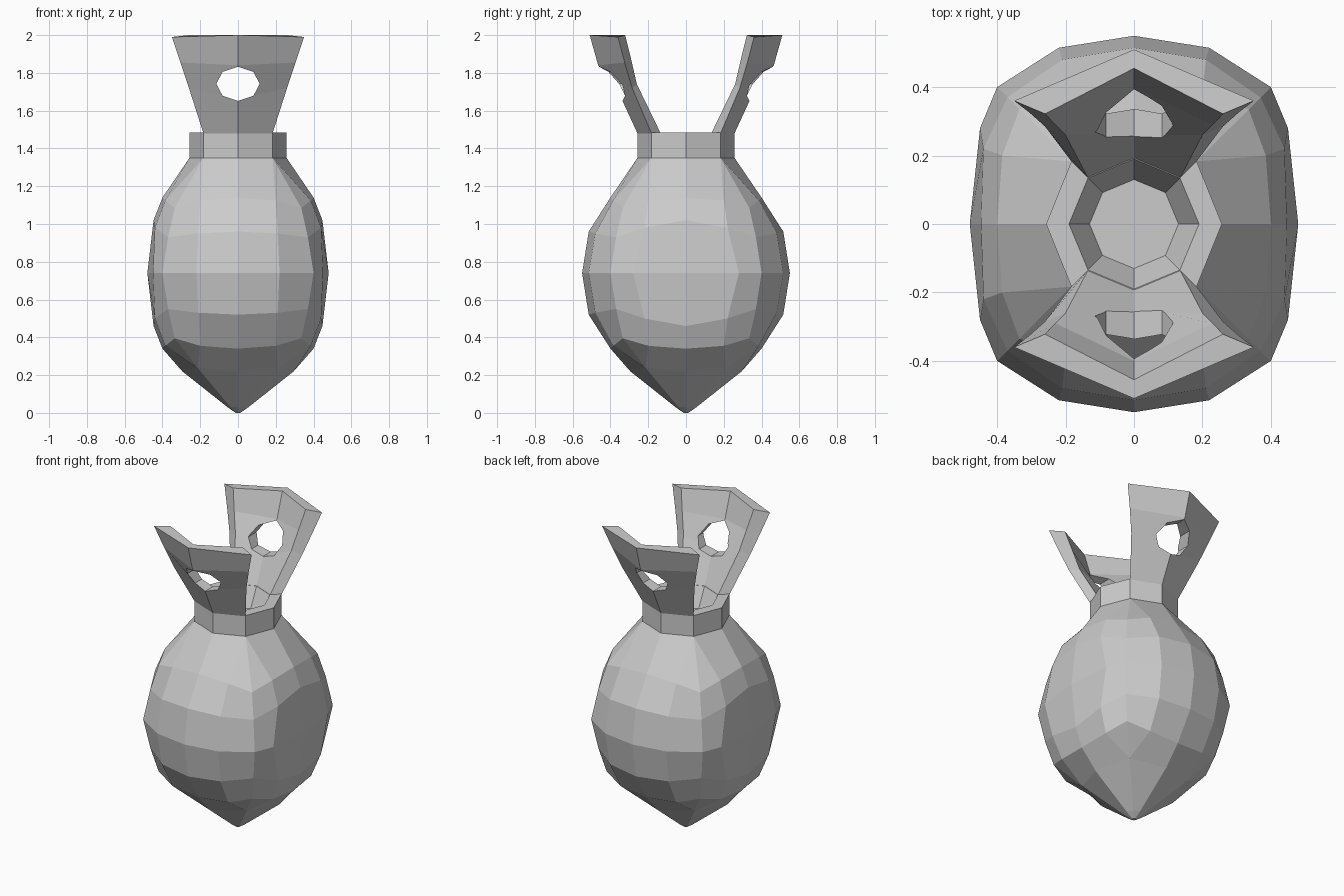
import bpy, bmesh, math

if "Cube" in bpy.data.objects:
    bpy.data.objects.remove(bpy.data.objects["Cube"])


def make_object(name, bm):
    bmesh.ops.remove_doubles(bm, verts=bm.verts, dist=0.0005)
    bmesh.ops.recalc_face_normals(bm, faces=bm.faces)
    me = bpy.data.meshes.new(name)
    bm.to_mesh(me)
    bm.free()
    ob = bpy.data.objects.new(name, me)
    bpy.context.collection.objects.link(ob)
    return ob


def loft(name, rings):
    """Skin closed rings of equal length, cap both ends, weld doubles."""
    bm = bmesh.new()
    vs = [[bm.verts.new(p) for p in r] for r in rings]
    n = len(rings[0])
    for a, b in zip(vs, vs[1:]):
        for i in range(n):
            j = (i + 1) % n
            bm.faces.new((a[i], a[j], b[j], b[i]))
    bm.faces.new(vs[0])
    bm.faces.new(vs[-1])
    return make_object(name, bm)


def quarter_ring(q):
    """Mirror a quarter outline (from +y axis to +x axis) into a full ring."""
    half = q + [(x, -y, z) for x, y, z in q[-2::-1]]
    return half + [(-x, y, z) for x, y, z in half[-2:0:-1]]


def oct_ring(r, z, d=None, dz=0):
    """Eight-sided ring with the diagonal repeated to match the 16-sided body."""
    d = d or r * 0.707
    c = (d, d, z + dz)
    return quarter_ring([(0, r, z), c, c, c, (r, 0, z)])


# Body: upper half of the rounded-cube profile, reflected about mid height
MID = 0.74
middle = [(0, .55, 0), (.22, .515, 0), (.40, .40, 0), (.45, .28, 0), (.48, 0, 0)]
upper = [(0, .515, .22), (.21, .48, .21), (.37, .37, .19), (.44, .22, .24), (.447, 0, .28)]
crown = [(0, .40, .40), (.20, .385, .385), (.335, .335, .345), (.385, .20, .385), (.40, 0, .40)]


def level(q, s):
    return quarter_ring([(x, y, MID + s * z) for x, y, z in q])


rings = [
    oct_ring(.012, 0), oct_ring(.055, .03), oct_ring(.295, .22, .215, .02),
    level(crown, -1), level(upper, -1), level(middle, 1), level(upper, 1), level(crown, 1),
    # neck, rim and recess
    oct_ring(.257, 1.35, .183), oct_ring(.257, 1.485, .183),
    oct_ring(.19, 1.485), oct_ring(.13, 1.36),
]
body = loft("vessel_body", rings)

# Rear flared plate: outer centre, outer end, inner end, inner centre per row
rows = [
    ((.257, 1.48), (.183, .183, 1.48), (.134, .134, 1.48), (.19, 1.48)),
    ((.34, 1.66), (.26, .285, 1.72), (.20, .26, 1.74), (.26, 1.66)),
    ((.465, 1.84), (.305, .325, 1.855), (.23, .29, 1.87), (.40, 1.84)),
    ((.51, 2.0), (.35, .36, 1.99), (.26, .322, 2.0), (.455, 2.0)),
]


def plate(name, s):
    out = []
    for (oy, oz), oe, ie, (iy, iz) in rows:
        ring = [(0, oy, oz), oe, ie, (0, iy, iz),
                (-ie[0], ie[1], ie[2]), (-oe[0], oe[1], oe[2])]
        out.append([(x, s * y, z) for x, y, z in ring])
    return loft(name, out)


# Eight-sided cutter running front to back for the plate holes
cutter = loft("hole_cutter", [
    [(.115 * math.sin(a), y, 1.742 + .09 * math.cos(a))
     for a in (k * math.pi / 4 for k in range(8))]
    for y in (-1, 1)])
cutter.hide_render = True

for name, s in (("rear_plate", 1), ("front_plate", -1)):
    ob = plate(name, s)
    mod = ob.modifiers.new("hole", 'BOOLEAN')
    mod.operation = 'DIFFERENCE'
    mod.solver = 'EXACT'
    mod.object = cutter
    bpy.context.view_layer.objects.active = ob
    bpy.ops.object.modifier_apply(modifier=mod.name)

bpy.data.objects.remove(cutter, do_unlink=True)
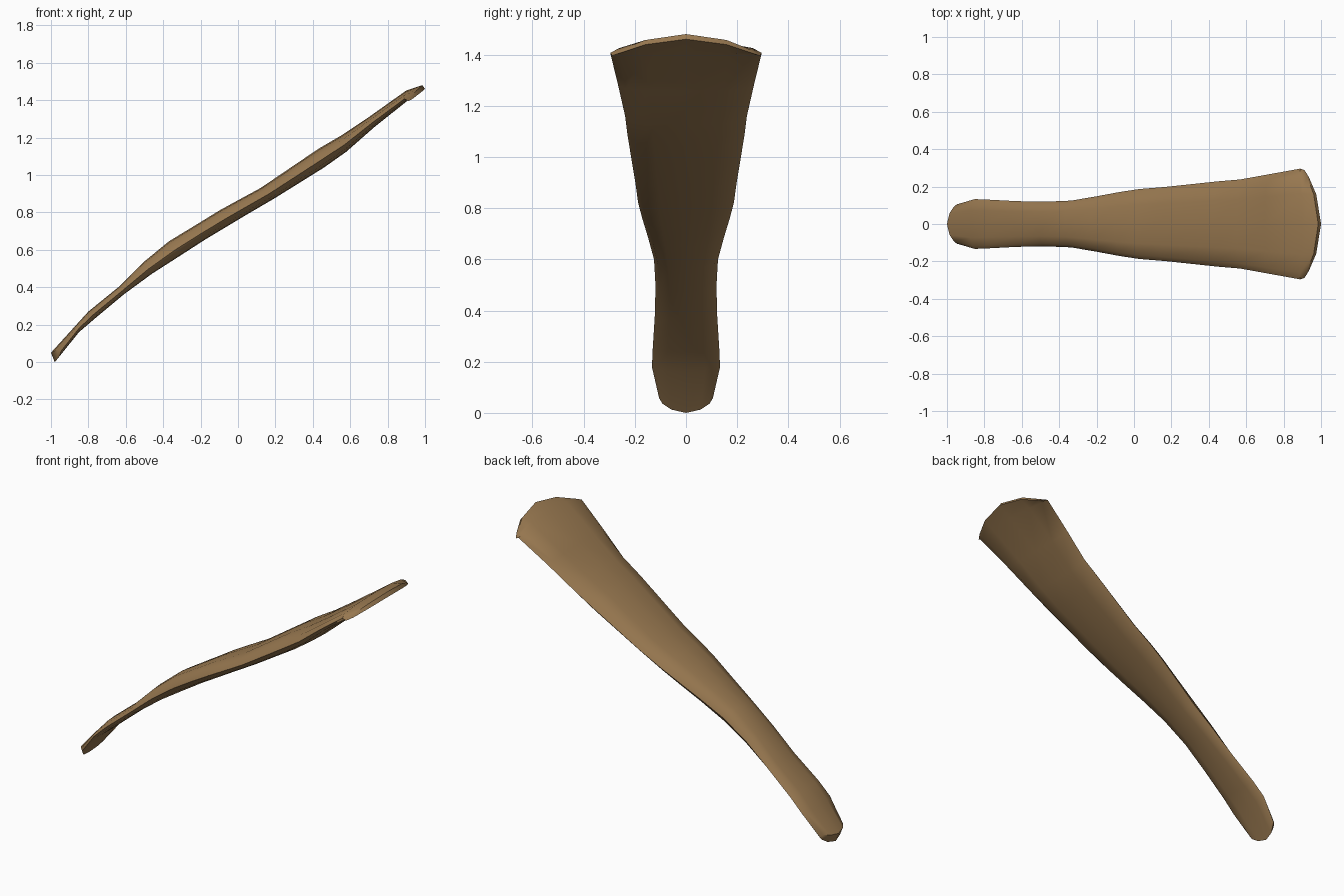
import bpy, bmesh, math

if "Cube" in bpy.data.objects:
    bpy.data.objects.remove(bpy.data.objects["Cube"])

# Stations along the handle: top centre (x, z), bottom centre (x, z), half width, sweep of the sides
STATIONS = [
    (-1.00, 0.05, -0.98, 0.00, 0.105, 0.055),
    (-0.88, 0.182, -0.85, 0.16, 0.133, 0.015),
    (-0.80, 0.27, -0.76, 0.237, 0.130, 0),
    (-0.64, 0.40, -0.61, 0.362, 0.122, 0),
    (-0.51, 0.53, -0.46, 0.472, 0.119, 0),
    (-0.37, 0.645, -0.31, 0.568, 0.125, 0),
    (-0.23, 0.73, -0.18, 0.652, 0.148, 0),
    (-0.10, 0.81, -0.05, 0.73, 0.172, 0),
    (0.00, 0.865, 0.05, 0.79, 0.187, 0),
    (0.12, 0.93, 0.20, 0.878, 0.198, 0),
    (0.43, 1.14, 0.46, 1.04, 0.228, 0),
    (0.55, 1.21, 0.58, 1.125, 0.238, 0),
    (0.70, 1.31, 0.73, 1.257, 0.265, 0),
    (0.90, 1.452, 0.92, 1.408, 0.296, -0.03),
    (0.985, 1.48, 1.00, 1.46, 0.288, -0.11),
]
# Cross-section: position across, height of the upper and lower skin (0 = bottom, 1 = top)
SECTION = [(-1, .42, .42), (-.88, .74, .17), (-.55, .94, .04), (0, 1, 0),
           (.55, .94, .04), (.88, .74, .17), (1, .42, .42)]

wood = bpy.data.materials.new("brown wood")
wood.diffuse_color = (0.314, 0.188, 0.080, 1)
wood.use_nodes = True
wood.node_tree.nodes["Principled BSDF"].inputs["Base Color"].default_value = wood.diffuse_color

bm = bmesh.new()


def ring(xt, zt, xb, zb, w, sweep):
    def point(u, h):
        s = sweep * u * u
        return bm.verts.new((xb + (xt - xb) * h + s * 0.75, u * w,
                             zb + (zt - zb) * h + s * 0.66))
    upper = [point(u, t) for u, t, b in SECTION]
    lower = [point(u, b) for u, t, b in SECTION[1:-1]]
    return upper, [upper[0]] + lower + [upper[-1]]


# Skin lofted through all stations
rings = [ring(*s) for s in STATIONS]
for (u0, l0), (u1, l1) in zip(rings, rings[1:]):
    for i in range(len(SECTION) - 1):
        bm.faces.new((u0[i], u1[i], u1[i + 1], u0[i + 1]))
        bm.faces.new((l0[i], l0[i + 1], l1[i + 1], l1[i]))

# End caps as strips between upper and lower skin
for up, low in (rings[0], rings[-1]):
    for i in range(len(SECTION) - 1):
        corners = list(dict.fromkeys((up[i], up[i + 1], low[i + 1], low[i])))
        bm.faces.new(corners)
bmesh.ops.recalc_face_normals(bm, faces=bm.faces)

mesh = bpy.data.meshes.new("carved_handle")
bm.to_mesh(mesh)
bm.free()
mesh.materials.append(wood)
handle = bpy.data.objects.new("carved_handle", mesh)
bpy.context.collection.objects.link(handle)

# Smooth shading with sharp ends
bpy.context.view_layer.objects.active = handle
handle.select_set(True)
bpy.ops.object.shade_smooth_by_angle(angle=math.radians(50))
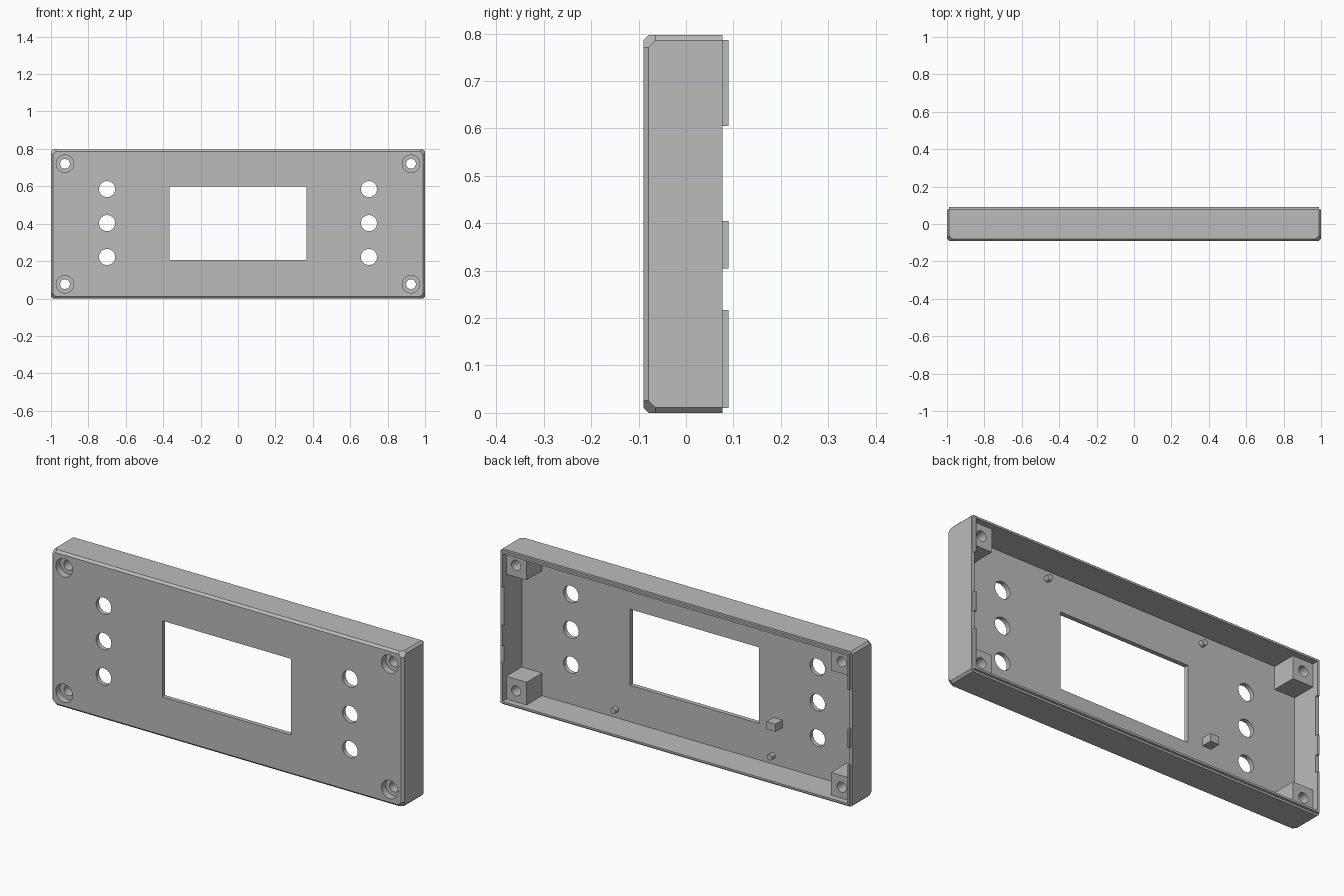
import bpy, bmesh
from itertools import permutations
from mathutils import Matrix, Vector

old = bpy.data.objects.get("Cube")
if old:
    bpy.data.objects.remove(old, do_unlink=True)

grey = bpy.data.materials.new("plain grey")
grey.use_nodes = True
colour = (0.5, 0.5, 0.5, 1)
grey.diffuse_color = colour
grey.node_tree.nodes["Principled BSDF"].inputs["Base Color"].default_value = colour

H = 0.797                      # height of the panel
FRONT, RIM, BACK = -0.09, 0.077, 0.09
FLOOR = -0.067                 # inner face of the front plate
WALL, INSET = 0.02, 0.01


def finish(name, bm):
    bmesh.ops.recalc_face_normals(bm, faces=bm.faces)
    mesh = bpy.data.meshes.new(name)
    bm.to_mesh(mesh)
    bm.free()
    mesh.materials.append(grey)
    ob = bpy.data.objects.new(name, mesh)
    bpy.context.collection.objects.link(ob)
    return ob


def box(name, x, y, z):
    bm = bmesh.new()
    size = [b - a for a, b in (x, y, z)]
    mid = [(a + b) / 2 for a, b in (x, y, z)]
    bmesh.ops.create_cube(bm, size=1, matrix=Matrix.Translation(mid) @ Matrix.Diagonal((*size, 1)))
    return finish(name, bm)


def cylinder(name, x, z, radius, y0, y1, sides=32):
    bm = bmesh.new()
    place = Matrix.Translation((x, (y0 + y1) / 2, z)) @ Matrix.Rotation(1.5707963, 4, 'X')
    bmesh.ops.create_cone(bm, cap_ends=True, segments=sides, radius1=radius,
                          radius2=radius, depth=y1 - y0, matrix=place)
    return finish(name, bm)


def combine(target, tool, operation):
    mod = target.modifiers.new("cut", 'BOOLEAN')
    mod.operation, mod.solver, mod.object = operation, 'EXACT', tool
    bpy.context.view_layer.objects.active = target
    bpy.ops.object.modifier_apply(modifier=mod.name)
    bpy.data.objects.remove(tool, do_unlink=True)


# Outer block with chamfered edges and clipped front corners
bm = bmesh.new()
for sx in (-1, 1):
    for sz in (-1, 1):
        for dx, dy, dz in permutations((0, 0.011, 0.026)):
            bm.verts.new((sx * (1 - dx), FRONT + dy, H / 2 + sz * (H / 2 - dz)))
        for dx, dz in permutations((0, 0.011)):
            bm.verts.new((sx * (1 - dx), RIM, H / 2 + sz * (H / 2 - dz)))
bmesh.ops.convex_hull(bm, input=bm.verts)
bmesh.ops.dissolve_limit(bm, angle_limit=0.01, verts=bm.verts, edges=bm.edges)
shell = finish("panel_shell", bm)

# Hollow back
combine(shell, box("cavity", (-1 + WALL, 1 - WALL), (FLOOR, 0.2), (WALL, H - WALL)), 'DIFFERENCE')

# Corner screw posts with counterbored through holes
for sx in (-1, 1):
    for sz in (-1, 1):
        xs = sorted((sx * 0.865, sx * 0.985))
        zs = sorted((H / 2 + sz * 0.262, H / 2 + sz * (H / 2 - 0.015)))
        combine(shell, box("post", xs, (FLOOR - 0.01, 0.058), zs), 'UNION')
for sx in (-1, 1):
    for sz in (-1, 1):
        x, z = sx * 0.925, H / 2 + sz * 0.322
        combine(shell, cylinder("screw_hole", x, z, 0.026, -0.2, 0.2), 'DIFFERENCE')
        combine(shell, cylinder("counterbore", x, z, 0.047, -0.2, FRONT + 0.035), 'DIFFERENCE')

# Display window and button holes
combine(shell, box("window", (-0.367, 0.365), (-0.2, 0), (0.207, 0.598)), 'DIFFERENCE')
for x in (-0.7, 0.7):
    for z in (0.222, 0.403, 0.585):
        combine(shell, cylinder("button_hole", x, z, 0.043, -0.2, 0), 'DIFFERENCE')

# Rear locating lip, broken into segments on both sides
low, high = INSET, H - INSET
for name, zs in (("bottom_lip", (low, WALL)), ("top_lip", (H - WALL, high))):
    box(name, (-1 + INSET, 1 - INSET), (RIM, BACK), zs)
for side, sx in (("left", 1), ("right", -1)):
    xs = sorted((sx * (1 - INSET), sx * (1 - WALL)))
    for zs in ((WALL, 0.217), (0.305, 0.405), (0.605, H - WALL)):
        box(side + "_lip", xs, (RIM, BACK), zs)

# Locating pegs and support block behind the front plate
for x in (-0.445, 0.445):
    for z in (0.063, H - 0.063):
        cylinder("peg", x, z, 0.015, FLOOR - 0.005, FLOOR + 0.025, 20)
box("support_block", (-0.5, -0.45), (FLOOR - 0.005, FLOOR + 0.055), (0.22, 0.26))

# Smooth round walls, keep the edges sharp
for ob in bpy.context.collection.objects:
    if ob.type == 'MESH' and ob.name.startswith(("panel_shell", "peg")):
        bpy.ops.object.select_all(action='DESELECT')
        ob.select_set(True)
        bpy.context.view_layer.objects.active = ob
        bpy.ops.object.shade_smooth_by_angle(angle=0.5)
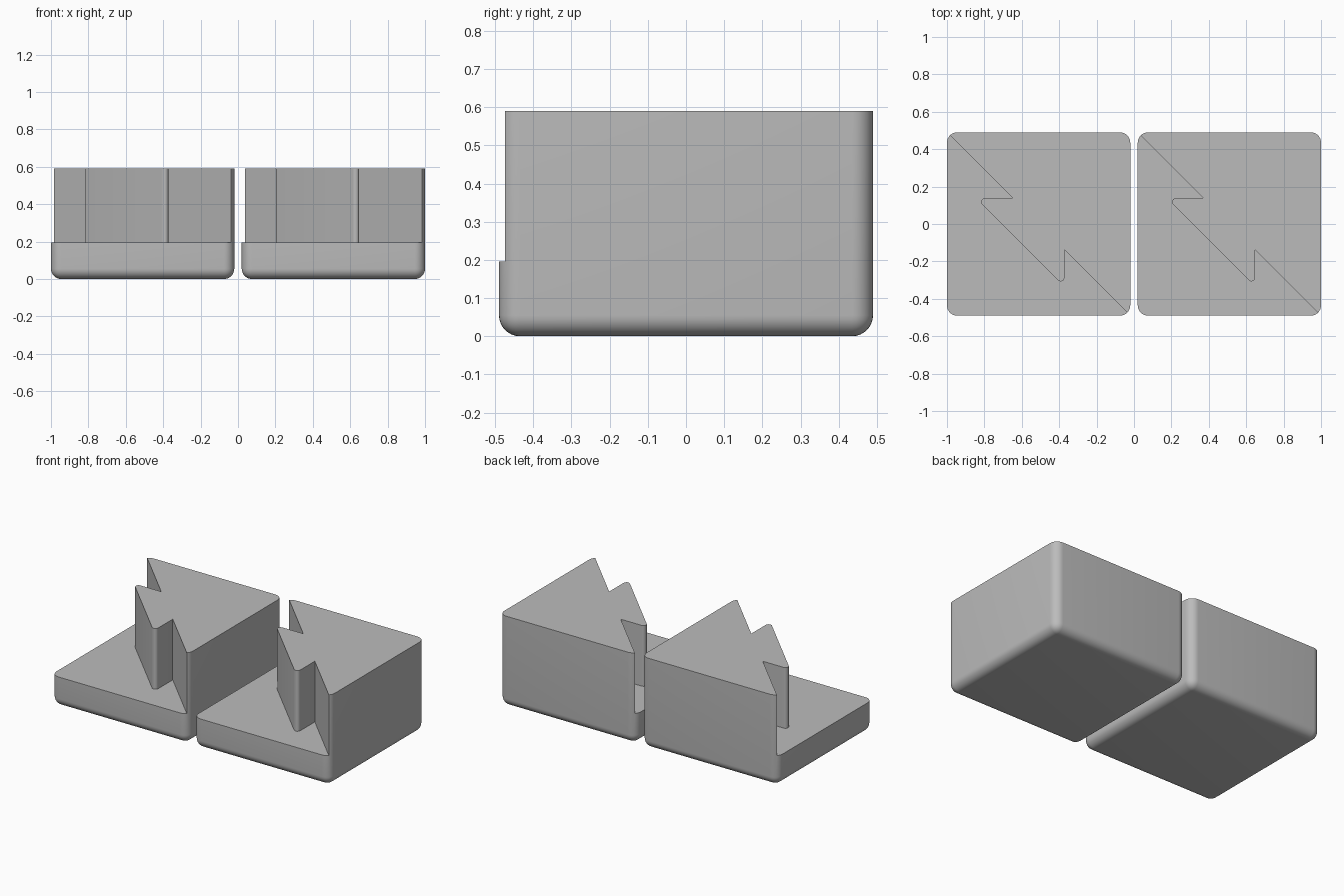
import bpy, bmesh, math

if "Cube" in bpy.data.objects:
    bpy.data.objects.remove(bpy.data.objects["Cube"])

SIDE, HEIGHT, STEP, FILLET = 0.98, 0.59, 0.196, 0.055
TIP_R = 0.02

grey = bpy.data.materials.new("plain grey")
grey.diffuse_color = (0.5, 0.5, 0.5, 1)
grey.use_nodes = True
grey.node_tree.nodes["Principled BSDF"].inputs["Base Color"].default_value = grey.diffuse_color


def make_object(name, bm):
    bmesh.ops.recalc_face_normals(bm, faces=bm.faces[:])
    mesh = bpy.data.meshes.new(name)
    bm.to_mesh(mesh)
    bm.free()
    mesh.materials.append(grey)
    ob = bpy.data.objects.new(name, mesh)
    bpy.context.collection.objects.link(ob)
    return ob


def rounded_block(name):
    """Square block with rounded upright and bottom edges, flat sharp top."""
    bm = bmesh.new()
    bmesh.ops.create_cube(bm, size=1)
    for v in bm.verts:
        v.co = (v.co.x * SIDE, v.co.y * SIDE, (v.co.z + 0.5) * HEIGHT)
    edges = [e for e in bm.edges if min(v.co.z for v in e.verts) < 0.01]
    bmesh.ops.bevel(bm, geom=edges, offset=FILLET, segments=8, profile=0.5,
                    affect='EDGES', clamp_overlap=True)
    return make_object(name, bm)


def step_cutter():
    """Front-left half above the step, bounded by a barbed diagonal."""
    # upper half of the barbed line; the lower half mirrors it across y = x
    cx, cy = -0.335 + TIP_R / math.tan(math.pi / 8), 0.138 - TIP_R
    half = [(-0.8, 0.8), (-0.138, 0.138)]
    for i in range(9):
        a = math.radians(90 + 135 * i / 8)
        half.append((cx + TIP_R * math.cos(a), cy + TIP_R * math.sin(a)))
    outline = half + [(y, x) for x, y in reversed(half)] + [(-0.8, -0.8)]
    bm = bmesh.new()
    base = bm.faces.new([bm.verts.new((x, y, STEP)) for x, y in outline])
    top = bmesh.ops.extrude_face_region(bm, geom=[base])["geom"]
    for v in top:
        if isinstance(v, bmesh.types.BMVert):
            v.co.z = 1.0
    return make_object("step_cutter", bm)


# Stepped block, cut from a solid
block = rounded_block("left_block")
cutter = step_cutter()
cut = block.modifiers.new("step", 'BOOLEAN')
cut.operation, cut.solver, cut.object = 'DIFFERENCE', 'EXACT', cutter
bpy.context.view_layer.objects.active = block
block.select_set(True)
bpy.ops.object.modifier_apply(modifier=cut.name)
bpy.data.objects.remove(cutter)
bpy.ops.object.shade_smooth_by_angle(angle=math.radians(30))
block.location.x = -0.51

# Matching second block
twin = block.copy()
twin.data = block.data.copy()
twin.name = "right_block"
twin.location.x = 0.51
bpy.context.collection.objects.link(twin)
════
» **Action item**
Return every line holding the word "grey" from the records.

» **Result for this task**
grey = bpy.data.materials.new("plain grey")
grey.use_nodes = True
grey.diffuse_color = colour
grey.node_tree.nodes["Principled BSDF"].inputs["Base Color"].default_value = colour
    mesh.materials.append(grey)
grey = bpy.data.materials.new("plain grey")
grey.diffuse_color = (0.5, 0.5, 0.5, 1)
grey.use_nodes = True
grey.node_tree.nodes["Principled BSDF"].inputs["Base Color"].default_value = grey.diffuse_color
    mesh.materials.append(grey)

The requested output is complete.